Too Early to Play Ball

With COVID-19 cases reaching new highs in Arapahoe county, is it safe to participate in football?



Hewan Yoseph

As 2020 has been a tumultuous year, the face of student life has changed drastically. Many of the hallmarks of the first semester, such as the homecoming dance, pep rallies, and more specifically football. Originally, the Colorado High School Activities Association choose to move the football season from fall to spring. However, CHSAA was met with opposition from football teams across the country.

As civil protests and town halls broke out among players. CHSAA reconsidered their choice, allowing leagues to choose for themselves whether to play in the fall or the spring. All high schools in the Cherry Creek School District have decided to play football in the fall. With only two games into the season and rising COVID-19 cases, is it safe to play football?

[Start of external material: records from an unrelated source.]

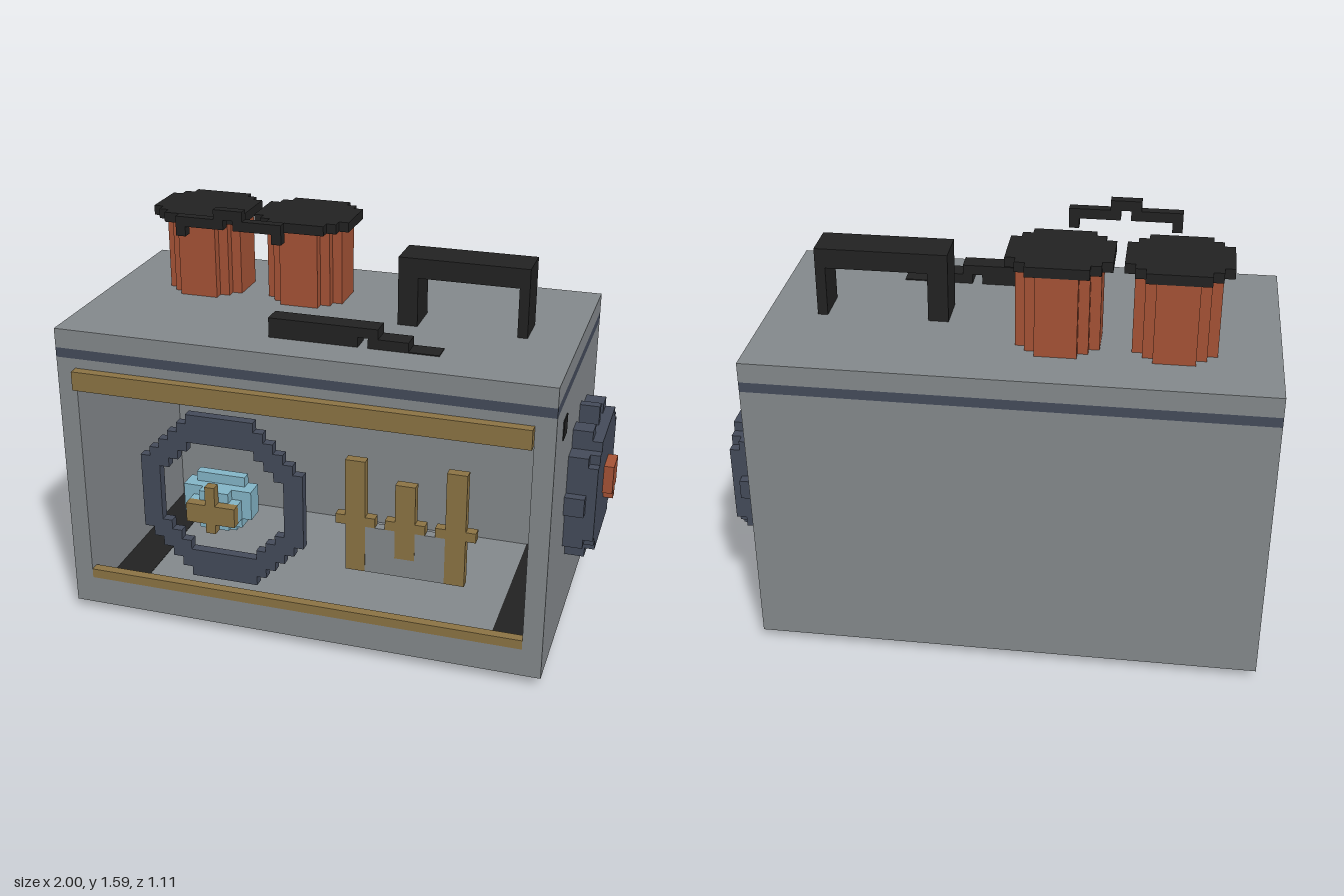
import * as THREE from 'three';

const U = 2 / 54; // one block of the blocky grid
const mat = (name, color) => {
  const m = new THREE.MeshStandardMaterial({ color });
  m.name = name;
  return m;
};

// Outline of stacked rows [lo, hi], each one block high, from height v0 up
function rowPath(rows, v0, PathType) {
  const right = [], left = [];
  rows.forEach(([lo, hi], r) => {
    right.push(new THREE.Vector2(hi, v0 + r), new THREE.Vector2(hi, v0 + r + 1));
    left.push(new THREE.Vector2(lo, v0 + r), new THREE.Vector2(lo, v0 + r + 1));
  });
  const pts = right.concat(left.reverse())
    .filter((p, i, a) => !p.equals(a[(i + 1) % a.length]));
  return new PathType(pts);
}

// Rows for a stepped disc: widths grow by one block a side, then stay full
function discRows(lo, hi, count, steps) {
  return Array.from({ length: count }, (_, r) => {
    const inset = Math.max(0, steps - Math.min(r, count - 1 - r));
    return [lo + inset, hi - inset];
  });
}

export function createModel() {
  const grey = mat('greyMetal', 0x84898c);
  const navy = mat('navyMetal', 0x444b5a);
  const gold = mat('dullGold', 0x8c7444);
  const black = mat('black', 0x222222);
  const rust = mat('rust', 0xa65336);
  const blue = mat('paleBlue', 0x84b6c8);

  const root = new THREE.Group();
  const g = new THREE.Group();
  g.name = 'machine';
  g.scale.setScalar(U);
  g.position.set(-27 * U, 0, -15 * U);
  root.add(g);

  const add = (name, m, geo) => {
    const mesh = new THREE.Mesh(geo, m);
    mesh.name = name;
    g.add(mesh);
    return mesh;
  };
  // Box between two block corners
  const box = (name, m, x0, y0, z0, x1, y1, z1) =>
    add(name, m, new THREE.BoxGeometry(x1 - x0, y1 - y0, z1 - z0)
      .translate((x0 + x1) / 2, (y0 + y1) / 2, (z0 + z1) / 2));
  const extrude = (rows, v0, depth, hole, holeV0) => {
    const s = rowPath(rows, v0, THREE.Shape);
    if (hole) s.holes.push(rowPath(hole, holeV0, THREE.Path));
    return new THREE.ExtrudeGeometry(s, { depth, bevelEnabled: false });
  };
  const slabZ = (name, m, rows, y0, z0, z1) =>
    add(name, m, extrude(rows, y0, z1 - z0).translate(0, 0, z0));
  const slabX = (name, m, rows, y0, x0, x1) =>
    add(name, m, extrude(rows.map(([a, b]) => [-b, -a]), y0, x1 - x0)
      .rotateY(Math.PI / 2).translate(x0, 0, 0));
  const slabY = (name, m, rows, z0, y0, y1) =>
    add(name, m, extrude(rows.slice().reverse(), -z0 - rows.length, y1 - y0)
      .rotateX(-Math.PI / 2).translate(0, y0, 0));

  // Hollow case, open at the front
  box('floor', grey, 0, 1, 0, 50, 2, 26);
  box('backWall', grey, 0, 2, 0, 50, 29, 2);
  box('rightWall', grey, 0, 2, 2, 2, 29, 26);
  box('leftWall', grey, 48, 2, 2, 50, 29, 26);
  box('ceiling', grey, 2, 28, 2, 48, 29, 26);
  box('frontLip', grey, 2, 2, 25, 48, 4, 26);
  box('stripe', navy, 0, 29, 0, 50, 30, 26);
  box('topPlate', grey, 0, 30, 0, 50, 32, 26);
  box('upperTrim', gold, 2, 26, 26, 48, 28, 27);
  box('lowerTrim', gold, 2, 4, 25, 48, 5, 26);
  for (const x of [1, 44]) box('foot', black, x, 0, 2, x + 5, 2.05, 24);

  // Front ring
  add('frontRing', navy, extrude(discRows(9, 26, 18, 5), 7, 1,
    discRows(11, 24, 12, 3), 10).translate(0, 0, 26));

  // Stepped hub with a cross on it
  slabZ('hubBase', blue,
    [[16, 19], [15, 20], [14, 21], [14, 21], [14, 21], [15, 20]], 13, 26, 27);
  slabZ('hubMiddle', blue, [[15, 20], [14, 21], [14, 21], [14, 21]], 14, 27, 28);
  slabZ('hubFront', blue, [[16, 19], [15, 20], [15, 20], [16, 19]], 14, 28, 29);
  slabZ('hubCross', gold,
    [[17, 18], [15, 20], [15, 20], [17, 18], [17, 18]], 14, 29, 30);

  // Three sliders joined by a grey panel
  for (const [x, y0, y1] of [[30, 10, 22], [35, 12, 20], [40, 10, 22]]) {
    box('sliderBar', gold, x, y0, 25, x + 2, y1, 26);
    for (const side of [x - 1, x + 2])
      box('sliderKnob', gold, side, 15, 25, side + 1, 16, 26);
  }
  box('sliderPanel', grey, 32, 10, 25, 35, 15, 25.98);
  box('sliderPanel', grey, 37, 10, 25, 40, 15, 25.98);
  box('sliderPanel', grey, 35, 10, 25, 37, 12, 25.98);

  // Toothed dial on the left side
  slabX('dial', navy, discRows(4, 17, 12, 2), 10, 50, 53);
  for (const y of [8, 22]) box('dialTooth', navy, 50, y, 10, 52, y + 2, 11);
  for (const z of [3, 17]) box('dialTooth', navy, 50, 15, z, 52, 17, z + 1);
  for (const z of [6, 13])
    for (const y of [9, 21]) box('dialTooth', navy, 50, y, z, 52, y + 2, z + 2);
  for (const z of [4, 15])
    for (const y of [11, 19]) box('dialTooth', navy, 50, y, z, 52, y + 2, z + 2);
  slabX('dialKnob', rust, [[10, 11], [9, 12], [9, 12], [9, 12]], 14, 53, 54);
  box('sidePort', black, 50, 25, 20, 50.1, 27, 22);

  // Two canisters with lids
  for (const x of [5, 16]) {
    slabY('canister', rust, discRows(x + 1, x + 9, 8, 2), 5, 32, 40);
    slabY('canisterLid', black, discRows(x, x + 10, 9, 2), 5, 40, 41);
  }

  // Carrying handle
  box('handleGrip', black, 32, 37, 11, 45, 39, 15);
  box('handleLeg', black, 32, 32, 11, 34, 37, 15);
  box('handleLeg', black, 44, 32, 11, 45, 37, 15);

  // Lever lying on the top
  box('leverArm', black, 21, 32, 20, 30, 34, 22);
  box('leverBridge', black, 30, 33, 20, 32, 34, 22);
  box('leverTip', black, 31, 32, 20, 35, 33, 22);
  box('leverSlot', black, 35, 32, 20, 38, 32.1, 22);

  // Thin stepped bail above the canisters
  box('bailTop', black, 14, 42, 17, 17, 43, 18);
  for (const [a, b, end] of [[10, 15, 10], [16, 21, 20]]) {
    box('bailArm', black, a, 41, 17, b, 42, 18);
    box('bailEnd', black, end, 40, 17, end + 1, 41, 18);
  }
  return root;
}
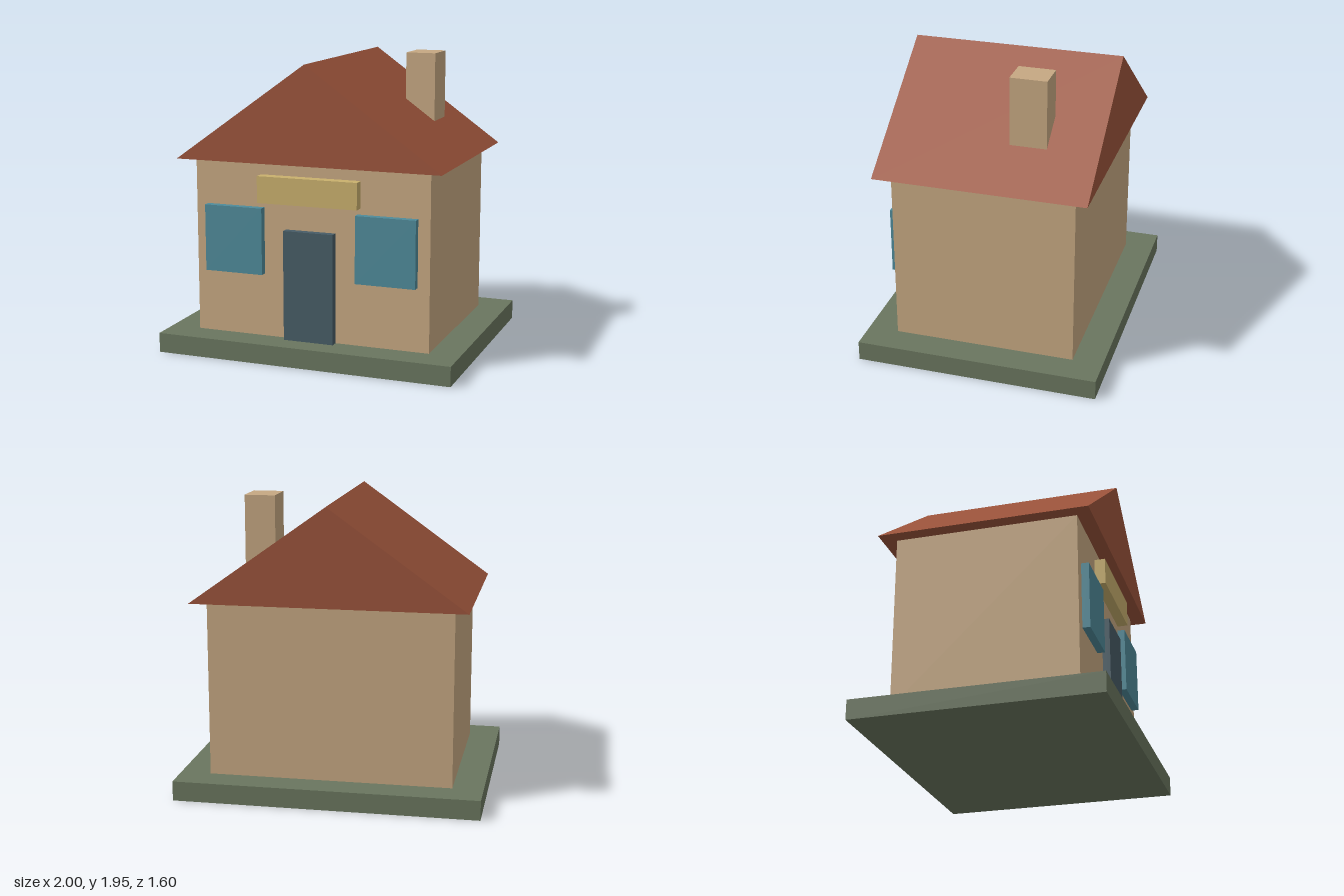
import * as THREE from 'three';

const material = (name, color) => {
  const m = new THREE.MeshStandardMaterial({ color });
  m.name = name;
  return m;
};

export function createModel() {
  const house = new THREE.Group();
  house.name = 'house';

  const green = material('mossGreen', 0x6a765f);
  const tan = material('wallTan', 0xc6a882);
  const red = material('roofRed', 0x9c543b);
  const slate = material('doorSlate', 0x475c66);
  const teal = material('windowTeal', 0x4f8b9a);
  const ochre = material('signOchre', 0xc9b06d);

  // Box given by its lowest and highest corners
  const box = (name, mat, [x0, y0, z0], [x1, y1, z1]) => {
    const mesh = new THREE.Mesh(new THREE.BoxGeometry(x1 - x0, y1 - y0, z1 - z0), mat);
    mesh.position.set((x0 + x1) / 2, (y0 + y1) / 2, (z0 + z1) / 2);
    mesh.name = name;
    house.add(mesh);
  };

  // Plinth and walls
  box('base', green, [-1, 0, -0.8], [1, 0.13, 0.8]);
  box('walls', tan, [-0.8, 0.13, -0.6], [0.8, 1.29, 0.6]);

  // Gabled roof, overhanging on all sides
  const gable = new THREE.Shape([
    new THREE.Vector2(-0.895, 1.29),
    new THREE.Vector2(0.895, 1.29),
    new THREE.Vector2(0, 1.93),
  ]);
  const roofGeometry = new THREE.ExtrudeGeometry(gable, { depth: 1.39, bevelEnabled: false });
  roofGeometry.translate(0, 0, -0.695);
  const roof = new THREE.Mesh(roofGeometry, red);
  roof.name = 'roof';
  house.add(roof);

  // Chimney, sunk into the right-hand slope
  box('chimney', tan, [0.4, 1.4, -0.36], [0.6, 1.95, -0.12]);

  // Front fittings
  box('door', slate, [-0.17, 0.13, 0.6], [0.17, 0.855, 0.65]);
  box('leftWindow', teal, [0.32, 0.55, 0.6], [0.72, 0.99, 0.65]);
  box('rightWindow', teal, [-0.72, 0.55, 0.6], [-0.32, 0.99, 0.65]);
  box('signBoard', ochre, [-0.34, 1.03, 0.6], [0.34, 1.205, 0.67]);

  return house;
}
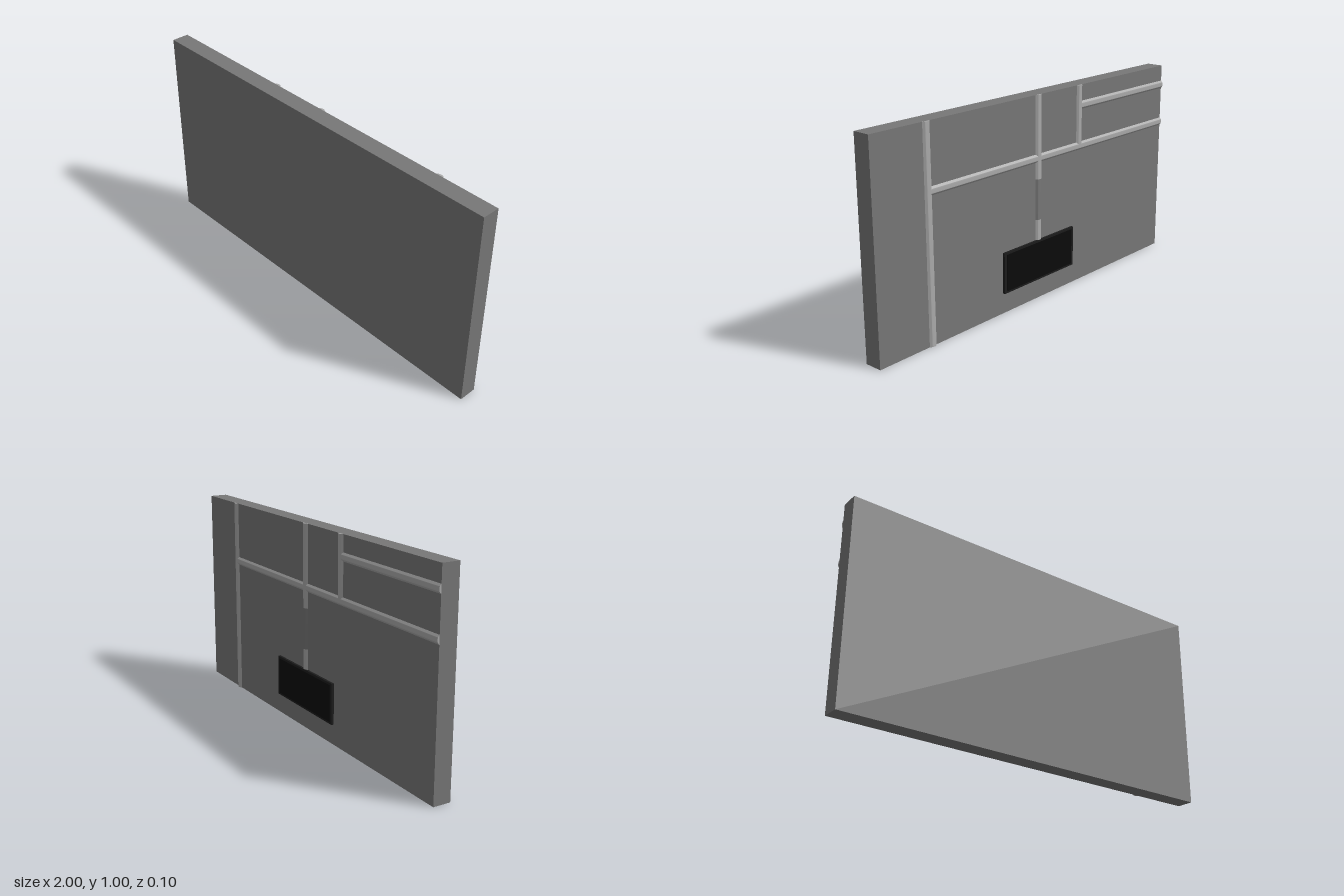
import * as THREE from 'three';
import { toCreasedNormals } from 'three/addons/utils/BufferGeometryUtils.js';

const BACK = -0.036;        // rear face of the slab
const PIPE_RADIUS = 0.025;
const PIPE_SINK = 0.015;    // how deep the pipe axis lies below the rear face

const material = (color) => new THREE.MeshStandardMaterial({ color });

// Exposed part of a pipe sunk into the slab, running up +y from the origin
function pipeGeometry(length) {
  const start = Math.asin(PIPE_SINK / PIPE_RADIUS);
  const section = new THREE.Shape();
  section.absarc(0, -PIPE_SINK, PIPE_RADIUS, start, Math.PI - start, false);
  section.closePath();
  const geometry = new THREE.ExtrudeGeometry(section, {
    depth: length, bevelEnabled: false, curveSegments: 16,
  });
  geometry.rotateX(-Math.PI / 2);
  return toCreasedNormals(geometry, 0.6);
}

export function createModel() {
  const model = new THREE.Group();
  model.name = 'wallPanel';

  const slabMaterial = material(0x777777);
  const pipeMaterial = material(0xaaaaaa);
  const frameMaterial = material(0x1c1c1c);
  const screenMaterial = material(0x0a0a0a);

  function add(name, geometry, mat, x, y, z) {
    const mesh = new THREE.Mesh(geometry, mat);
    mesh.name = name;
    mesh.position.set(x, y, z);
    model.add(mesh);
    return mesh;
  }

  // Slab
  add('slab', new THREE.BoxGeometry(2, 1, 0.05 - BACK), slabMaterial, 0, 0.5, (0.05 + BACK) / 2);

  // Upright pipes: name, x, bottom, top, material
  const uprights = [
    ['leftPipe', 0.7, 0, 1, pipeMaterial],
    ['centrePipeUpper', 0, 0.6, 1, pipeMaterial],
    ['centrePipeSleeve', 0, 0.4, 0.6, slabMaterial],
    ['centrePipeLower', 0, 0.3, 0.4, pipeMaterial],
    ['branchPipe', -0.3, 0.7, 1, pipeMaterial],
  ];
  for (const [name, x, bottom, top, mat] of uprights) {
    add(name, pipeGeometry(top - bottom), mat, x, bottom, BACK);
  }

  // Level pipes, running from the right edge: name, y, end x
  const levels = [
    ['mainCrossPipe', 0.7, 0.7],
    ['upperCrossPipe', 0.9, -0.3],
  ];
  for (const [name, y, endX] of levels) {
    const geometry = pipeGeometry(endX + 1).rotateZ(-Math.PI / 2);
    add(name, geometry, pipeMaterial, -1, y, BACK);
  }

  // Dark display with a thin border
  add('displayFrame', new THREE.BoxGeometry(0.5, 0.2, 0.012), frameMaterial, 0, 0.2, BACK - 0.006);
  add('displayScreen', new THREE.BoxGeometry(0.47, 0.18, 0.004), screenMaterial, 0, 0.2, -0.048);

  return model;
}
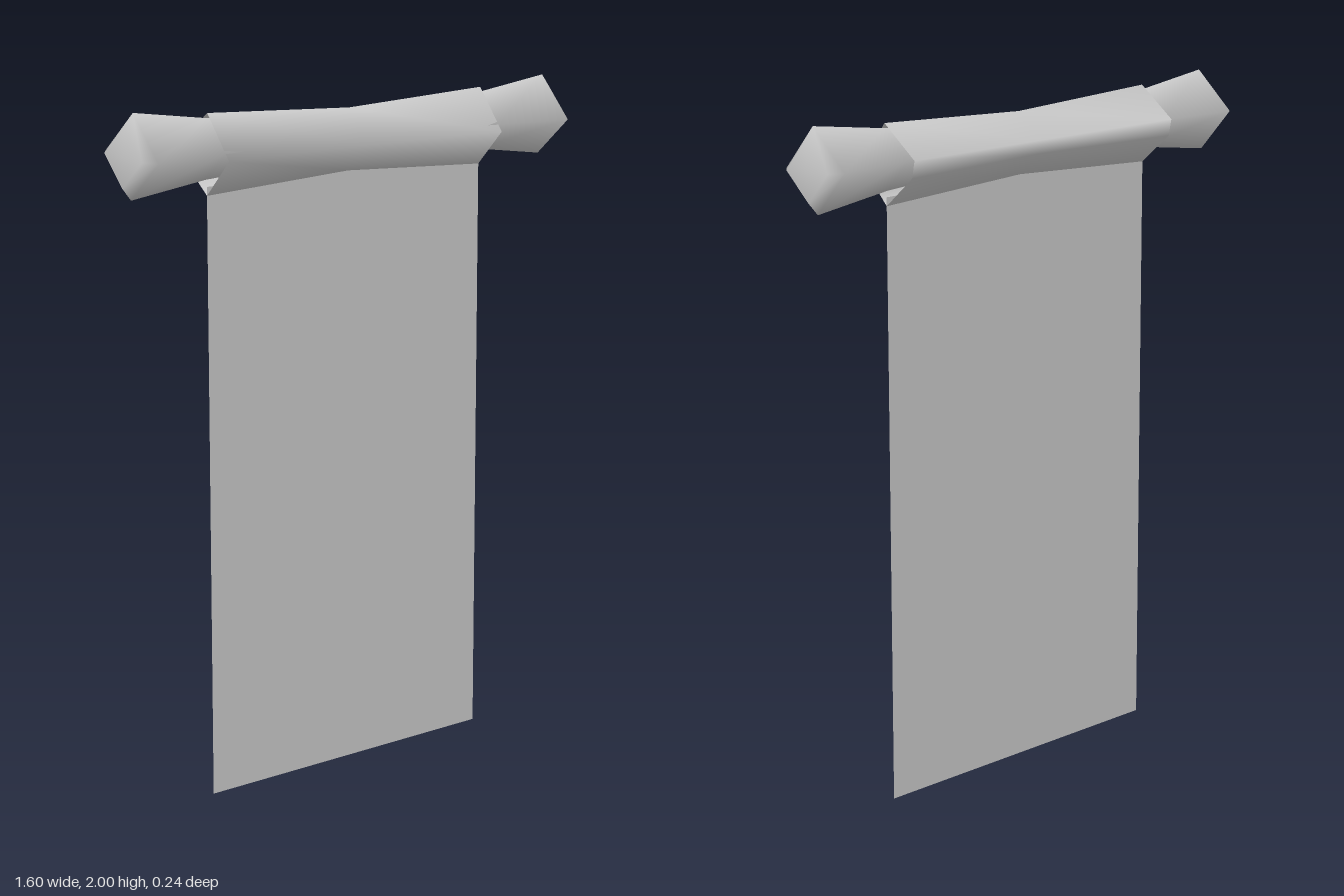
import * as THREE from 'three';

const grey = () => new THREE.MeshStandardMaterial({ color: 0xcccccc, side: THREE.DoubleSide });
const AXIS_Y = 1.88, HALF = 0.515;

// Four-sided rod with a flared, bevelled grip at each end
function makeRod() {
  const half = [[0.055, 0], [0.086, 0.515], [0.12, 0.77], [0.085, 0.8], [0, 0.8]];
  const profile = [
    ...half.slice(1).reverse().map(([r, x]) => new THREE.Vector2(r, -x)),
    ...half.map(([r, x]) => new THREE.Vector2(r, x)),
  ];
  const geo = new THREE.LatheGeometry(profile, 4);
  geo.rotateZ(-Math.PI / 2).rotateX(0.06).translate(0, AXIS_Y, 0);
  const rod = new THREE.Mesh(geo, grey());
  rod.name = 'rodWithHandles';
  return rod;
}

// Rolled paper: open-ended shell, pinched at the middle
function makeRoll() {
  // [z, y] around the section: bottom, front, top, back, lower back
  const end = [[0, 1.75], [0.1, 1.855], [0.005, 1.98], [-0.115, 1.89], [-0.105, 1.84]];
  const mid = [[0, 1.775], [0.077, 1.855], [0.005, 1.957], [-0.092, 1.885], [-0.083, 1.845]];
  const n = end.length, pos = [], index = [];
  [[-HALF, end], [0, mid], [HALF, end]].forEach(([x, ring], s) => {
    ring.forEach(([z, y], i) => {
      pos.push(x, y, z);
      if (s === 2) return;
      const a = s * n + i, b = s * n + (i + 1) % n;
      index.push(a, a + n, b, b, a + n, b + n);
    });
  });
  const geo = new THREE.BufferGeometry();
  geo.setAttribute('position', new THREE.Float32BufferAttribute(pos, 3));
  geo.setIndex(index);
  geo.computeVertexNormals();
  const roll = new THREE.Mesh(geo, grey());
  roll.name = 'paperRoll';
  return roll;
}

// Flat sheet hanging from the underside of the roll
function makeSheet() {
  const top = 1.775;
  const sheet = new THREE.Mesh(new THREE.PlaneGeometry(HALF * 2, top), grey());
  sheet.position.y = top / 2;
  sheet.name = 'hangingSheet';
  return sheet;
}

export function createModel() {
  const group = new THREE.Group();
  group.name = 'scroll';
  group.add(makeRod(), makeRoll(), makeSheet());
  return group;
}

Over the summer, the decision to not have summer practices was monumental. Deciding to not have a summer practice, insinuated that a fall season would not happen. CHSAA had not planned to carry out a fall season. It was only through civil unrest that students were able to secure themselves in the fall season.

Head Coach, Tom Thennel, recounts that the loss of summer practices as abnormal and weird. “Abnormal, in all the years I’ve coached, there has never been a summer where I’m not doing it. I didn’t know what to do with myself,” said Coach Thennel.

If both CHSAA and the Center for Disease Control felt that it wasn’t safe to play football in the summer when there were less confirmed cases, what exactly makes it play safe to play football in the fall?

Though the decision to play football was very sudden, schools weighted the risks and benefits of allowing a season. Nearly all schools across the state had to ask themselves the question, is prioritizing the wants and needs of a small group more important than the larger community? 

“Football means a lot for these boys. To be a young 16 to 17-year-old guy, football is all you have,” said Coach Thennel. Though the number of students who play football is dwarfed by the size of the whole school community, it’s important to that select group requires us all to pay attention.

For many students, football is an extrinsic motivation to do well in school, to get their D in biology up to a B. In a year where hope is lost, it is important to preserve any remnants. But at what price does hope come at? Is it at the loss of the second quarter of the fall semester?

Though COVID-19 cases have increased dramatically, there haven’t been any objections concerning the continuation of the season. Teams are taking numerous precautions to limit exposure to the virus. For example, attendance at games is limited to spirit groups, marching band, and a limited amount of students who aren’t affiliated with either. All attendees must social distance and wear masks.

However, masks are not required for practice. Thus, outbreaks between football players, which could spread to the larger student population are a possibility, both the school and football administration must navigate this risk. 

The issue of football is a double-edged sword. On one end, football serves as a lifeline for numerous students. On the other, the risk of playing football could destabilize the larger school community. Though the season will not have an abrupt end, a conscious student must consider if this is the best choice for the community.